The gun elevation mechanism is missing. Modélistes sérieux may want to scratchbuild the elevation mechanism using pianowire et a screw made from thin brass ou copper wire.
There is no howitzer barrel in the kit. Batteries de l’artillerie à cheval consisted de quatre canons et deux obusiers, using the same Gribeauval type gun carriage avec different barrels. The popular ESCI Artillerie à Pied de la Garde impériale set had optional gun et howitzer barrels. It’s amazing that manufacturers so often miss the opportunity to add simple optional parts which tremendously increase the value of a particular kit without raising the cost noticeably.
The two ammunitions chests are incorrect. One is to wide et does not fit in the trail of the gun carriage, et the other is modelled without the handles. The Gribeauval artillery system was known for its standardized et interchangeable components, et Italeri should have recreated this feature more accurately in miniature.
The limber is much too wide, its track width is noticeably different from that of the two guns. The overall appearance is wrong. The limber box would need to be separated from the carriage, shortened by 5 mm, et glued back together again. This is a difficult repair job et it might be cheaper et easier to use a more accurate pewter model de l’avant train d’artillerie.
The box art does not include painting instructions for the gun et limber. Pièces d’artillerie française were painted olive green. The colour was mixed from 2500 g of yellow ochre et 30 g of black, approximately 80:1 in proportion. Metal parts were painted black, et the brass gun barrels were polished.
The draft horses are unusually small at 151 cm. The harness straps are not to scale, they are too thick. As a result, the riders will not fit on the limber horses. The mistake may be corrected by replacing the plastic parts avec similar straps cut from paper ou aluminium foil. The portemanteau behind the saddle should be round, not rectangular. The error may be corrected by mounting the artilleryman on a hussar horse.
Possibilités de Conversions
Artillerie à Cheval de la Garde impériale, 1815
Supply shortages during the Waterloo campaign had a noticeable impact on the appearance de l’artillerie à cheval de la Garde.
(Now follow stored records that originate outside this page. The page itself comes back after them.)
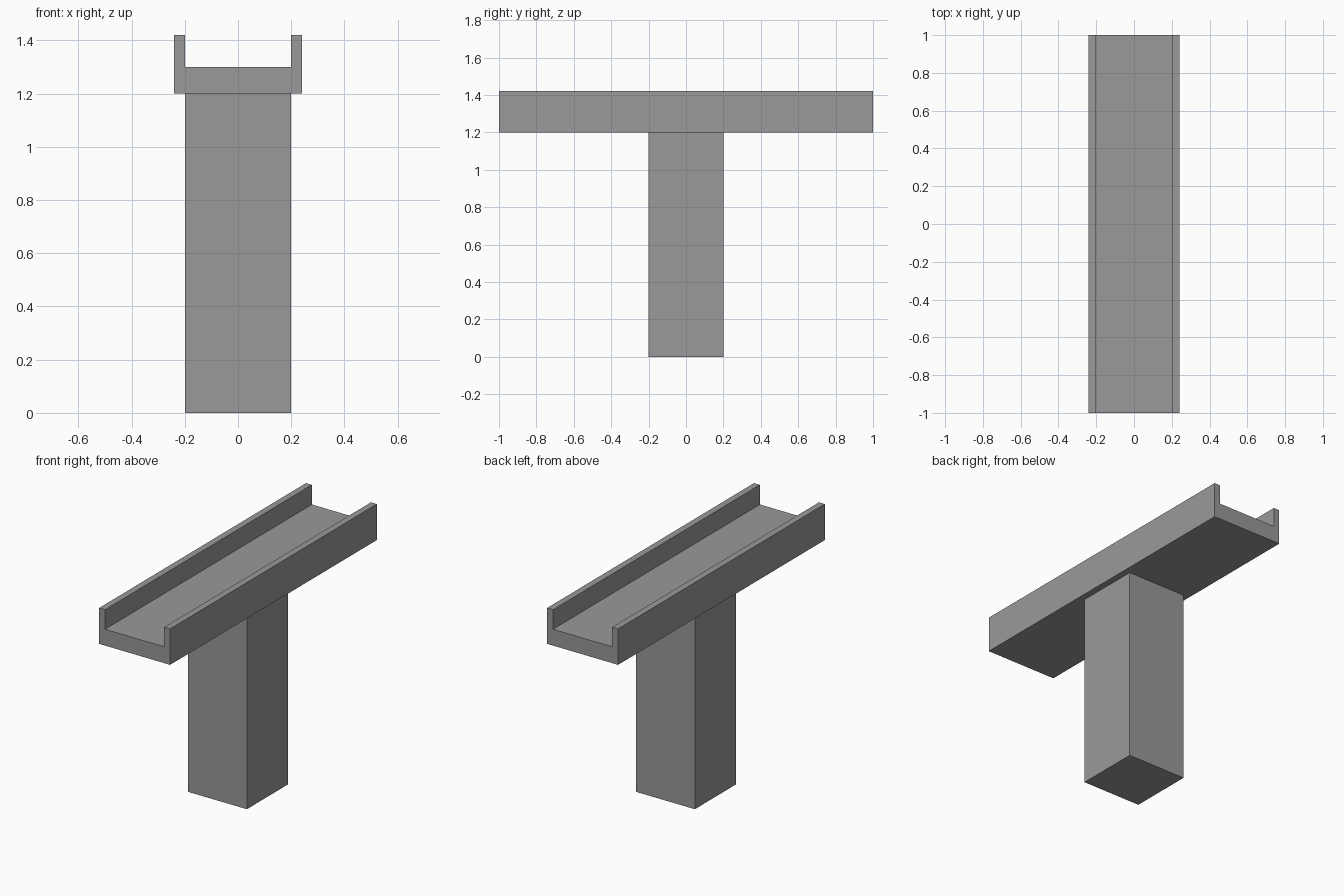
import bpy
import bmesh

cube = bpy.data.objects.get("Cube")
if cube:
    bpy.data.objects.remove(cube, do_unlink=True)

# Concrete colour
GREY = (0.32, 0.32, 0.32, 1)
concrete = bpy.data.materials.new("concrete_grey")
concrete.use_nodes = True
concrete.diffuse_color = GREY
concrete.node_tree.nodes["Principled BSDF"].inputs["Base Color"].default_value = GREY


def extrude_profile(name, profile, offset, direction):
    """Make a solid by sweeping a closed profile along a direction."""
    bm = bmesh.new()
    face = bm.faces.new([bm.verts.new(p) for p in profile])
    swept = bmesh.ops.extrude_face_region(bm, geom=[face], use_keep_orig=True)
    verts = [v for v in swept["geom"] if isinstance(v, bmesh.types.BMVert)]
    bmesh.ops.translate(bm, verts=verts, vec=[c * offset for c in direction])
    bmesh.ops.recalc_face_normals(bm, faces=bm.faces)
    mesh = bpy.data.meshes.new(name)
    bm.to_mesh(mesh)
    bm.free()
    mesh.materials.append(concrete)
    obj = bpy.data.objects.new(name, mesh)
    bpy.context.collection.objects.link(obj)
    return obj


# Sizes
base, deck, rim = 1.2, 1.3, 1.42
inner, outer, half_length = 0.2, 0.24, 1.0

# Bridge deck with a parapet on each side: mirrored U-shaped section
right_half = [(outer, base), (outer, rim), (inner, rim), (inner, deck)]
section = right_half + [(-x, z) for x, z in reversed(right_half)]
extrude_profile("bridge_deck", [(x, -half_length, z) for x, z in section],
                2 * half_length, (0, 1, 0))

# Square support pillar
corners = [(-1, -1), (1, -1), (1, 1), (-1, 1)]
extrude_profile("support_pillar", [(x * inner, y * inner, 0) for x, y in corners],
                base, (0, 0, 1))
Quelques artilleurs portaient overalls instead of hussar trousers, et the fur busbies were worn without plumes. Les figurines peuvent être converties pour représenter this form de tenue de campagne.
Artillerie à Cheval française, 1804–1812
The conical shako avec red plume et cords was introduced en 1804. En 1812 the spencer replaced the hussar tunic dans l’artillerie à cheval de ligne.
The spongeman who holds the sponge in both hands peut être convertie en gun layer (No. 1) by shortening the sponge et bending the remaining pole into shape.
The mounted gunner peut être convertie en trompette, using an instrument taken from a hussar ou chasseur à cheval. The mounted gunner may be painted as an elite hussar trooper, in which case a hussar horse avec a round portemanteau should be used.
Ces figurines de l’artillerie à cheval de la Garde impériale are suitable for collectionistes et joueurs de guerre. Dioramistes may want to convert the missing figurine poses et use more realistic limber models.
Pour plus d’informations, veuillez contacter les éditeurs de la revue Military Miniatures Magazine au Miniatures Forum.